My current role (2015-2018) is as a UKERC Senior Research Fellow in Energy/Ecological Economics. The UKERC theme 4 http://ukerc.ac.uk/programmes/energy-economy-and-societal-preferences.html- led by by Professor John Barrett at the University of Leeds - is entitled “Energy, Economy and Societal Preferences”. It focuses on interactions between the UK energy system and the UK economy and examines the potential implications for policies, markets and prices and affordability. The theme addresses fundamental questions relevant to energy policy in the UK, such as our ability to achieve a low carbon society in a growing economy where past trends show no absolute decoupling between energy demand and growth. To make informed decisions on energy and climate policy, a detailed understanding of the relationship between energy, the economy, business and innovation and society as a whole is required. Without this understanding, policy could be developed in a vacuum with a poor appreciation of the underlying drivers of energy demand, the relationship between innovation and finance, and the distributional effects of energy policy on society.

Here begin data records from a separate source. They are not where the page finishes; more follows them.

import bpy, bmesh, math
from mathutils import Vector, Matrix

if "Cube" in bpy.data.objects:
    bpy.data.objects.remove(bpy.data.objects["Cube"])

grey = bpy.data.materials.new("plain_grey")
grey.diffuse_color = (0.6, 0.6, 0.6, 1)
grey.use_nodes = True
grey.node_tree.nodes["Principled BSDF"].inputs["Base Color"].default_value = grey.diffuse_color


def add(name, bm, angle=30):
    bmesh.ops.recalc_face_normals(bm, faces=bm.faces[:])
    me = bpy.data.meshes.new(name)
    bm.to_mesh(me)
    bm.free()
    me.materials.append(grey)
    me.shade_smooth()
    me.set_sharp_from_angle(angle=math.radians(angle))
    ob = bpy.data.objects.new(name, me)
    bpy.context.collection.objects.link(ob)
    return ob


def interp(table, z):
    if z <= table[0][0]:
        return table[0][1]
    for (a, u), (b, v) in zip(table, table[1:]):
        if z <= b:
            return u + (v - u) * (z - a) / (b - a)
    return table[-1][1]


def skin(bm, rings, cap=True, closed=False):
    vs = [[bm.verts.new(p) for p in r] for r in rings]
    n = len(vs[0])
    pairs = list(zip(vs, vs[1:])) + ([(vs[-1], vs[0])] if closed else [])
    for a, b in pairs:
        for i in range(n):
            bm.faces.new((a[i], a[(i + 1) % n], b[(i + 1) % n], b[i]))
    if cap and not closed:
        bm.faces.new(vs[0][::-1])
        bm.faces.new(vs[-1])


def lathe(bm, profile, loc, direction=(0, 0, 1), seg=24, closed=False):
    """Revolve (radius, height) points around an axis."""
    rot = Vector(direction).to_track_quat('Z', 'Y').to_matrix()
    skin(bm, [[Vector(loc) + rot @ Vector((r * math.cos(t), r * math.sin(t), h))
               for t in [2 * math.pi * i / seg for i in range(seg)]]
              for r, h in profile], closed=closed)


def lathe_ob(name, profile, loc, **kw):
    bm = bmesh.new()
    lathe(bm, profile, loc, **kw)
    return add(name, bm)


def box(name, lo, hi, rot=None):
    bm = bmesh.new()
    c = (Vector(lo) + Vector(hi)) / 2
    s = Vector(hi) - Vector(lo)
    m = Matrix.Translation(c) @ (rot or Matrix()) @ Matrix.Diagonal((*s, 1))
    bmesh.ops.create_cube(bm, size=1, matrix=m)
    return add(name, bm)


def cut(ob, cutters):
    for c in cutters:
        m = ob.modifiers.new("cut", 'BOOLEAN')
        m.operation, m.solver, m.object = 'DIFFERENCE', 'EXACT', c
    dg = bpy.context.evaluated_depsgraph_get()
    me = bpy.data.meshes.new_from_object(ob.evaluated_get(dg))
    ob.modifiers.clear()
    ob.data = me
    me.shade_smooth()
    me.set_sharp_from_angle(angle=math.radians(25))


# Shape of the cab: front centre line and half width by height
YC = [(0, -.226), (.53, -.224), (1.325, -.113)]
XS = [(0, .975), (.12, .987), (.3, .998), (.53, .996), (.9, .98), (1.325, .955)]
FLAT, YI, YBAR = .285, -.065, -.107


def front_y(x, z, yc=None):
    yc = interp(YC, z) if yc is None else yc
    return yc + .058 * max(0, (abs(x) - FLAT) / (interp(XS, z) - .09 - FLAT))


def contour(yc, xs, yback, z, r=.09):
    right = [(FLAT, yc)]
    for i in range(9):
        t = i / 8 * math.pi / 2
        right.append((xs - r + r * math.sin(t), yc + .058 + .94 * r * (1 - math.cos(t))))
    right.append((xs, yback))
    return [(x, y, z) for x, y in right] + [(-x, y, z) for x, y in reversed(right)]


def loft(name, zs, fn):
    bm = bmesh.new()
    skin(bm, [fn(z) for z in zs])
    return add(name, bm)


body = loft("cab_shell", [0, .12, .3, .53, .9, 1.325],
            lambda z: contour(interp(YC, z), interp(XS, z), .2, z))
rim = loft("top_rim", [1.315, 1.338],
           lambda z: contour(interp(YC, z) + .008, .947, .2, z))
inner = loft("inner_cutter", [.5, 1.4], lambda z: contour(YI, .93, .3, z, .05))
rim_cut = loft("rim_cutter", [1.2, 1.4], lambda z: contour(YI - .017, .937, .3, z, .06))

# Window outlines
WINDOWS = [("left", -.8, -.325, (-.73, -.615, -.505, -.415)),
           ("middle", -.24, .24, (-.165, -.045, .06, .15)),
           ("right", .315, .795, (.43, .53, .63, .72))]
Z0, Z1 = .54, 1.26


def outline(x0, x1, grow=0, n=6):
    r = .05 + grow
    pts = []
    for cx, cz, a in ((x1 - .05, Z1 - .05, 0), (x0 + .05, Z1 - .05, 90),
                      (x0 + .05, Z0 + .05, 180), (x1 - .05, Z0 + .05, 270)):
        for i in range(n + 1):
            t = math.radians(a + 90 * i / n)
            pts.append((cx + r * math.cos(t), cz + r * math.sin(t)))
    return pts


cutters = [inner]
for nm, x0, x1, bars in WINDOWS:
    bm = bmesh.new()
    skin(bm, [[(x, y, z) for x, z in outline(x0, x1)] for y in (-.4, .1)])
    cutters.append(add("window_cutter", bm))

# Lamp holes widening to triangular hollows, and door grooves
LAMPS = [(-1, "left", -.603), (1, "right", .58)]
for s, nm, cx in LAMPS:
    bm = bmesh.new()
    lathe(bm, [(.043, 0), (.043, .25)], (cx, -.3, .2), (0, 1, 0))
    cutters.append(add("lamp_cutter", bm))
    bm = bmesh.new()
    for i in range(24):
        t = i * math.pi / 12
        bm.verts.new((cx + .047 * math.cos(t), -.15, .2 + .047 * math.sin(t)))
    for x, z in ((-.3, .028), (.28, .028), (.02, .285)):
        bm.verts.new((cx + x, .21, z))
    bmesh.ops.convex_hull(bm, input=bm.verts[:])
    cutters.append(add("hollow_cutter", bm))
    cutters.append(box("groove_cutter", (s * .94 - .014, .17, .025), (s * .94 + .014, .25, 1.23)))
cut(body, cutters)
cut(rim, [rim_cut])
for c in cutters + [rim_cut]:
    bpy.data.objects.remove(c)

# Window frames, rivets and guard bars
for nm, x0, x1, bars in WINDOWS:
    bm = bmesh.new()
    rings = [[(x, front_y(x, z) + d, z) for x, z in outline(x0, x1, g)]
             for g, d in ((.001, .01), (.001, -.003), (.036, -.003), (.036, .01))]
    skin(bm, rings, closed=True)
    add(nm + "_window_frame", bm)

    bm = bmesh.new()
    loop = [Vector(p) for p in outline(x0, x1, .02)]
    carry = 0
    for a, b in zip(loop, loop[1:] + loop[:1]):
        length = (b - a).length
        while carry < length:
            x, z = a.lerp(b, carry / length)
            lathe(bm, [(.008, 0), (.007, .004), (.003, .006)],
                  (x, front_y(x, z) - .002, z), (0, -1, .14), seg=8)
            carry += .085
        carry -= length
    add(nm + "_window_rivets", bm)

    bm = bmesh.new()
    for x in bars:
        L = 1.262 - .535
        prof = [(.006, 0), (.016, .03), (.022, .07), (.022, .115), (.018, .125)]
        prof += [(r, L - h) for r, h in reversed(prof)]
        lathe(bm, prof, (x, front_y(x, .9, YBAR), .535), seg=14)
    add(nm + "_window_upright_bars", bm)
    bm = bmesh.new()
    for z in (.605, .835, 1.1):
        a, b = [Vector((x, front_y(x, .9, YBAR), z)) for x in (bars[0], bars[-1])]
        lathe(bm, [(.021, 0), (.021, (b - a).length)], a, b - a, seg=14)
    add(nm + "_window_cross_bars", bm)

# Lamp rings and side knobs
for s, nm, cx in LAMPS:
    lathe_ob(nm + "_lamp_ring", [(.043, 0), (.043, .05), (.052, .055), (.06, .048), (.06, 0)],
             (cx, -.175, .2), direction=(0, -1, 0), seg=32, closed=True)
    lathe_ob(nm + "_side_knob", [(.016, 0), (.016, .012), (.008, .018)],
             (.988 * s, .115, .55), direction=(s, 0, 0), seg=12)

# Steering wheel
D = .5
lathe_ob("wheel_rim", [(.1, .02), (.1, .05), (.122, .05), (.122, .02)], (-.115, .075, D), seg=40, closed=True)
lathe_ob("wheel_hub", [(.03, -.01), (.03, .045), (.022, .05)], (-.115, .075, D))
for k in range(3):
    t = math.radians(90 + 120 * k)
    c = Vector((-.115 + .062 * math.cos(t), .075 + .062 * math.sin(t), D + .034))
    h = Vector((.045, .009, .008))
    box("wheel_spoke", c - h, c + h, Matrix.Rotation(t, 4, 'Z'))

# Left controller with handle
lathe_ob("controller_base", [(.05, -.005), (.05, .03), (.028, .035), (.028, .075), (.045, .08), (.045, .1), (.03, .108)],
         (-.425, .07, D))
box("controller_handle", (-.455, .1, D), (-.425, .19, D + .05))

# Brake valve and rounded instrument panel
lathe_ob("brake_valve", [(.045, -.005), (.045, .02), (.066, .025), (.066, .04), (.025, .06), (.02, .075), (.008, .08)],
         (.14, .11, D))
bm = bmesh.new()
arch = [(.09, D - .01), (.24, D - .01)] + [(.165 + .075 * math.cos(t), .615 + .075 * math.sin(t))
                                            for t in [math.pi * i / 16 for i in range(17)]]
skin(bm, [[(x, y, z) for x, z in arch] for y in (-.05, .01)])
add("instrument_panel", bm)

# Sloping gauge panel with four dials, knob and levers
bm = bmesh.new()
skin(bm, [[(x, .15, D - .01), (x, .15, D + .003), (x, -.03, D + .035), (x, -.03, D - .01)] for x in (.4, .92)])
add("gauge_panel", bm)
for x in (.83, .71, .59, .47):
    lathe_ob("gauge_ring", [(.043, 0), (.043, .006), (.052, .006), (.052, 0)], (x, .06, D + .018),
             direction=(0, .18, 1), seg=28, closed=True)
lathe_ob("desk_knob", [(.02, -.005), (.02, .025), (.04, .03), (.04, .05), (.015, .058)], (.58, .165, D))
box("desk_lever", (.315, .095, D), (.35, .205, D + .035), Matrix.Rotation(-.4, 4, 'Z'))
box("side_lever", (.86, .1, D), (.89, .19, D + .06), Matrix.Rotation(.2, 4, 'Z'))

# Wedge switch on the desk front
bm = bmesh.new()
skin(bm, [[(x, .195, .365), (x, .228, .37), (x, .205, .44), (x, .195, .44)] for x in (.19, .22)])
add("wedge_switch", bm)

My next programme of work (2018-2023) follows the award of a 5 year Early Career EPSRC Fellowship entitled "Applying thermodynamic laws to the energy-GDP decoupling problem". My fellowship applies thermodynamic laws to examine a national and global problem: how can we decouple primary energy use from economic growth? - i.e reduce energy consumption to help mitigate greenhouse gas emissions, whilst allowing economies to grow to improve citizen well-being. However, despite wide-scale energy efficiency policies and investment, at the global level no absolute decoupling (energy down, GDP up) has occurred. The vision for the fellowship is a better understanding the role of energy efficiency and energy rebound in the energy-GDP relationship, thereby improving the evidence base for primary energy reduction policies. Studying exergy flows through an economy enables thermodynamic-based quantification of both aggregate energy (exergy) efficiency and energy rebound. The aim of my project is to build on momentum and insights from recent research – including my own – to complete world leading exergybased research into the energy-GDP decoupling problem within an expanded international research network.
Three key research questions are studied:
- Q1. What is the relationship between energy efficiency and energy rebound?
- Q2. How much primary energy will we need in the future to meet our energy service demands?
- Q3. To what extent can we decouple primary energy use from GDP
- PhD Ecological Economics
- MSc Climate Change and Sustainabilty
- MEng Engineering Science
- International Society for Ecological Economics (ISEE)
Research groups and institutes
- Sustainability Research Institute
- Energy and Climate Change Mitigation
- Economics and Policy for Sustainability